WHAT IS REQUIRED: Each line that contains the string "bmesh" counts once; report how many such lines appear in the data, as a number only.

#####

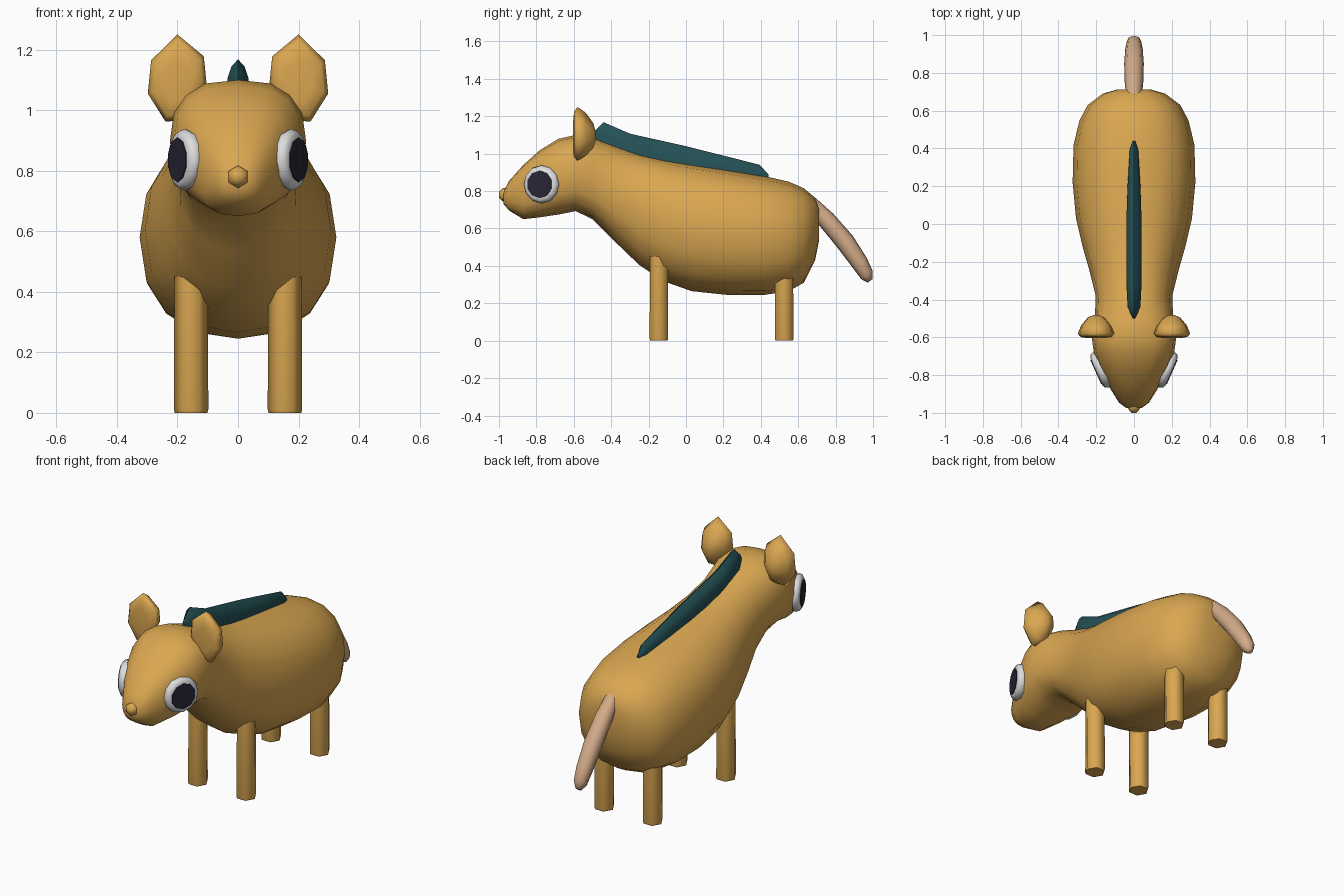
import bpy, bmesh, math
from mathutils import Vector

if "Cube" in bpy.data.objects:
    bpy.data.objects.remove(bpy.data.objects["Cube"])


def material(name, rgb):
    m = bpy.data.materials.new(name)
    m.diffuse_color = (*rgb, 1)
    m.use_nodes = True
    m.node_tree.nodes["Principled BSDF"].inputs["Base Color"].default_value = m.diffuse_color
    return m


GOLD = material("golden_coat", (0.70, 0.385, 0.082))
TEAL = material("dark_teal", (0.018, 0.085, 0.095))
WHITE = material("eye_white", (0.72, 0.72, 0.72))
DARK = material("pupil_dark", (0.022, 0.020, 0.036))
TAN = material("pinkish_tan", (0.66, 0.41, 0.25))


def loft(name, rings, mat, angle=60):
    """Skin a list of equal-length closed rings and cap both ends."""
    bm = bmesh.new()
    loops = [[bm.verts.new(p) for p in r] for r in rings]
    n = len(loops[0])
    for a, b in zip(loops, loops[1:]):
        for i in range(n):
            j = (i + 1) % n
            bm.faces.new((a[i], a[j], b[j], b[i]))
    bm.faces.new(loops[0])
    bm.faces.new(loops[-1])
    bmesh.ops.recalc_face_normals(bm, faces=bm.faces)
    mesh = bpy.data.meshes.new(name)
    bm.to_mesh(mesh)
    bm.free()
    mesh.materials.append(mat)
    ob = bpy.data.objects.new(name, mesh)
    bpy.context.collection.objects.link(ob)
    bpy.ops.object.select_all(action='DESELECT')
    ob.select_set(True)
    bpy.context.view_layer.objects.active = ob
    bpy.ops.object.shade_smooth_by_angle(angle=math.radians(angle))
    return ob


def disc_ring(center, u, v, r, n, phase=0.0):
    pts = []
    for i in range(n):
        a = 2 * math.pi * i / n + phase
        pts.append(center + u * (r * math.cos(a)) + v * (r * math.sin(a)))
    return pts


X, Y, Z = Vector((1, 0, 0)), Vector((0, 1, 0)), Vector((0, 0, 1))


# Body and head: superellipse sections (y, half width, bottom, top, power)
def section(y, w, lo, hi, p, n=16):
    pts = []
    for i in range(n):
        a = 2 * math.pi * i / n
        c, s = math.cos(a), math.sin(a)
        pts.append((w * math.copysign(abs(c) ** (2 / p), c), y,
                    (lo + hi) / 2 + (hi - lo) / 2 * math.copysign(abs(s) ** (2 / p), s)))
    return pts


BODY = [(-0.975, 0.04, 0.73, 0.80, 2.2), (-0.945, 0.08, 0.695, 0.855, 2.4),
        (-0.87, 0.127, 0.65, 0.94, 2.6), (-0.78, 0.175, 0.66, 1.02, 2.6),
        (-0.68, 0.213, 0.675, 1.08, 2.6), (-0.59, 0.225, 0.693, 1.10, 2.6),
        (-0.50, 0.207, 0.65, 1.085, 2.4), (-0.38, 0.203, 0.53, 1.045, 2.2),
        (-0.25, 0.235, 0.405, 1.00, 2.2), (-0.12, 0.272, 0.318, 0.97, 2.2),
        (0.03, 0.307, 0.265, 0.945, 2.2), (0.22, 0.325, 0.245, 0.915, 2.25),
        (0.42, 0.32, 0.245, 0.88, 2.3), (0.55, 0.288, 0.265, 0.85, 2.3),
        (0.63, 0.245, 0.31, 0.815, 2.3), (0.69, 0.165, 0.43, 0.765, 2.2),
        (0.712, 0.09, 0.54, 0.71, 2.0)]
loft("body", [section(*s) for s in BODY], GOLD, 75)

# Nose
loft("nose", [disc_ring(Vector((0, y, 0.78)), X, Z, r, 6, math.pi / 6)
              for y, r in ((-0.94, 0.036), (-0.978, 0.037), (-1.0, 0.016))], GOLD, 80)

# Mane: ridge sections (y, half width, top height, depth)
MANE = [(-0.50, 0.006, 1.11, 0.05), (-0.44, 0.034, 1.168, 0.12),
        (-0.30, 0.041, 1.107, 0.12), (0.0, 0.041, 1.04, 0.12),
        (0.20, 0.034, 0.99, 0.10), (0.395, 0.022, 0.94, 0.08),
        (0.44, 0.006, 0.89, 0.03)]
loft("mane", [[(0, y, t), (w * 0.65, y, t - d * 0.2), (w, y, t - d * 0.5), (w, y, t - d),
               (-w, y, t - d), (-w, y, t - d * 0.5), (-w * 0.65, y, t - d * 0.2)]
              for y, w, t, d in MANE], TEAL, 50)

# Tail: tapered tube along a drooping path (y, z, radius)
TAIL = [(0.66, 0.74, 0.04), (0.75, 0.648, 0.049), (0.85, 0.53, 0.052),
        (0.93, 0.415, 0.046), (0.967, 0.352, 0.038), (0.985, 0.32, 0.016)]
side = Vector((0, 0.79, 0.61))
loft("tail", [disc_ring(Vector((0, y, z)), X, side, r, 8) for y, z, r in TAIL], TAN, 75)

EAR = [(0.20, 1.25), (0.287, 1.165), (0.298, 1.055), (0.24, 0.963),
       (0.165, 0.965), (0.104, 1.09), (0.113, 1.178)]

for s, label in ((1, "right"), (-1, "left")):
    # Legs
    for y, pos in ((-0.145, "front"), (0.525, "rear")):
        loft(f"{pos}_leg_{label}",
             [disc_ring(Vector((s * 0.155, y, z)), X, Y, r, 6)
              for z, r in ((0, 0.054), (0.012, 0.057), (0.45, 0.055))], GOLD, 65)

    # Ears: flat front, domed back (y, scale about the ear centre)
    loft(f"ear_{label}",
         [[(s * (0.2 + (x - 0.2) * k), y, 1.09 + (z - 1.09) * k) for x, z in EAR]
          for y, k in ((-0.604, 0.5), (-0.598, 0.85), (-0.58, 1.0),
                       (-0.535, 0.80), (-0.495, 0.45), (-0.482, 0.15))], GOLD, 75)

    # Eyes: tilted white dish with a dark plate on it
    tilt = math.radians(24)
    out = Vector((s * math.cos(tilt), -math.sin(tilt), 0))
    along = Vector((s * math.sin(tilt), math.cos(tilt), 0))
    base = Vector((s * 0.174, -0.772, 0.836))
    loft(f"eye_white_{label}",
         [disc_ring(base + out * d, along, Z, r, 12)
          for d, r in ((-0.03, 0.09), (0.0, 0.102), (0.018, 0.096), (0.027, 0.08))], WHITE, 60)
    loft(f"pupil_{label}",
         [disc_ring(base + out * d, along, Z, r, 10, math.pi / 10)
          for d, r in ((0.024, 0.074), (0.031, 0.073))], DARK, 30)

#####

TASK OUTPUT: 3